- "We positioned ourselves [in the third row] for a spell and have to say, this is where minivans shine. Compared to a third row in an SUV, we wouldn't have nearly as many reservations about riding back there on long trips. Heck, the seats even recline now and getting to that comfy bench is a whole lot easier thanks to the new second row Tip-Up and Long-Slide feature." -- Autoblog
- "Eight-passenger versions of the Sienna come with a tiny "jump seat" that fits between the second-row seats. Uncomfortable, cramped, and perhaps only suitable for a child, the center seat is-thankfully-easily removed and stores in the wall of the cargo compartment." -- Car and Driver
- "The new Sienna Limited offers second row ‘Lounge Seating’ that features rising ottomans for leg support when the two seats are reclined for comfort. Toyota should have struck a co-branding deal with La-Z-Boy." -- Popular Mechanics
The Toyota Sienna comes with the type of interior features you'd expect in a minivan. The base model comes with the basics: manual seats, air conditioning and a stereo, but it’s when you start adding options to the higher trims that reviewers get impressed.
A favorite feature for most car reviewers is the 16.4-inch rear seat DVD screen. The screen can show one DVD in a widescreen format, or show two DVDs in a split-screen format. Either way, reviewers are impressed with the image and sound quality, and the dual-view mode's possibilities for ending sibling squabbles.
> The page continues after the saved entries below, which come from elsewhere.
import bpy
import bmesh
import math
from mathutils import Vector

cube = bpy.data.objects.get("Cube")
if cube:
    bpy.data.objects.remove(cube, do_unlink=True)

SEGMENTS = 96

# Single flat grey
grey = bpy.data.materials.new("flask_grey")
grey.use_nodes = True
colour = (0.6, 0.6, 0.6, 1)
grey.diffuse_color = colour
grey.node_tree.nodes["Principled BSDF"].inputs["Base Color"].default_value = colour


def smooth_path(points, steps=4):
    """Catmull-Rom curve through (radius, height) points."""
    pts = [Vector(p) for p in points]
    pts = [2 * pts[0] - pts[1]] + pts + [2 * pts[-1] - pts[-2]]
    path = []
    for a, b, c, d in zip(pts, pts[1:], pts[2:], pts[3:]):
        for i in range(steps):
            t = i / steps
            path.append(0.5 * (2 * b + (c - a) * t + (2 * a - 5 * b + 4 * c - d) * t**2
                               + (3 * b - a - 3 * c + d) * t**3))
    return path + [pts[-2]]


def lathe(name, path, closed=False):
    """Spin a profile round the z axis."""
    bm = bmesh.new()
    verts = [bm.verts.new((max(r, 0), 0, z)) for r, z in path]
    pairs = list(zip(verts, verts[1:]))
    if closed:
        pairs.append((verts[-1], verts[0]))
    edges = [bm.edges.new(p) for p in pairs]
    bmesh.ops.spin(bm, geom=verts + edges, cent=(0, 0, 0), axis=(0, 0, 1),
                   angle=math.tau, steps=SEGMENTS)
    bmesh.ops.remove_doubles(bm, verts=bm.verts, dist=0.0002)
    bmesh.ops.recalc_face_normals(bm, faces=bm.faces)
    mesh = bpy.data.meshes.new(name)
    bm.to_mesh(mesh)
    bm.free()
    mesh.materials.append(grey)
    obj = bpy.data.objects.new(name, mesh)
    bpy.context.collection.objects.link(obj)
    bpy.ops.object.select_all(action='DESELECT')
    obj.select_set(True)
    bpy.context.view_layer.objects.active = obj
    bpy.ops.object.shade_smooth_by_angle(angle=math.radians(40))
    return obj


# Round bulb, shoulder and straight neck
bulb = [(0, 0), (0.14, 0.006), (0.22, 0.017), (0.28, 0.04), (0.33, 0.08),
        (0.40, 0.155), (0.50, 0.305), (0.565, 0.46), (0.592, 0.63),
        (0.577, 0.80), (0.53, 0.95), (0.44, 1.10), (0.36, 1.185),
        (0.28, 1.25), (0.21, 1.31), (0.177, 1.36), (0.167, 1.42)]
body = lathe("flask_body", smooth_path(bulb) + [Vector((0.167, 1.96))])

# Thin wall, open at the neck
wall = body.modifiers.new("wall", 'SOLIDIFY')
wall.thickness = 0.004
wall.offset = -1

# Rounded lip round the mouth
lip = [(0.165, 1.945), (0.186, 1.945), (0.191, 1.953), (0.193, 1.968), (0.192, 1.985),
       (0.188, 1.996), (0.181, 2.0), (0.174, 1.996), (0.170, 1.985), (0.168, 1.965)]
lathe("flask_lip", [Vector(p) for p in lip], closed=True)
Wireless headphones are an extra-cost option that families with young kids may want to spring for.
However, while reviewers on the whole like the system, a few point out that each passenger can get a handheld DVD player or other media device, so opting for the Sienna's DVD system may not be worth it.
- "The available rear-seat entertainment system can now play two DVDs at once, meaning less fighting over who watches what." -- Automobile Magazine
- "Let's face it: Most children are horrible, spastic beasts with five-second attention spans and the manners of a stoned rhinocerous. They need constant distraction, and if you're going to properly neglect your parenting duties, you need to bombard them with as much digital entertainment as possible. Enter the Sienna's available split rear video screen." -- Jalopnik
- "As intriguing and tempting as these built-in, on-board entertainment options are, however, why get them at all? So much digital media is now available for handheld devices like iPods and PSPs that it's likely your kids are going to be bringing their own entertainment on board. It may well be that technology has made things like built-in DVD players obsolete." -- Popular Mechanics
- "Dual View is nifty, but I find Chrysler's dual-input screens more functional." -- Cars.com
Cargo space in the Sienna is about average for a minivan. There’s 150 total cubic feet of space, 87.1 cubic feet behind the second row and 39.1 cubic feet behind the third-row seat. Most in the class have one or two cubic feet of storage more or less than the Sienna. However, competitors like the Dodge Grand Caravan or Chrysler Town & Country have second-row seats that fold into the floor; on the Sienna you have to remove and store the second row seats to get maximum cargo space. The Dodge and Chrysler vans also have under-floor storage bins when the seats are up, which can be handy places to stow kids' gear. However, reviewers say that the Sienna's second-row seats are more comfortable than the collapsible ones in the Grand Caravan and the Town & Country.
- "A 60/40 split third-row bench collapses easily into the floor and only requires one hand to fold or deploy." -- Car and Driver
- "Second-row seats fold and slide all the way forward but still don't fold down into the floor. Removing and carrying them is not hard -- if you can find a place to stow them outside the vehicle, or course." -- Automobile Magazine
- "As in all minivans and most crossovers, the Sienna's third row folds flat into the floor. It's easier to do than in the Odyssey - ironic, given Honda was one of the pioneers of stow-in-the-floor third rows; on the Sienna Limited, it powers down with the push of a button.” -- Cars.com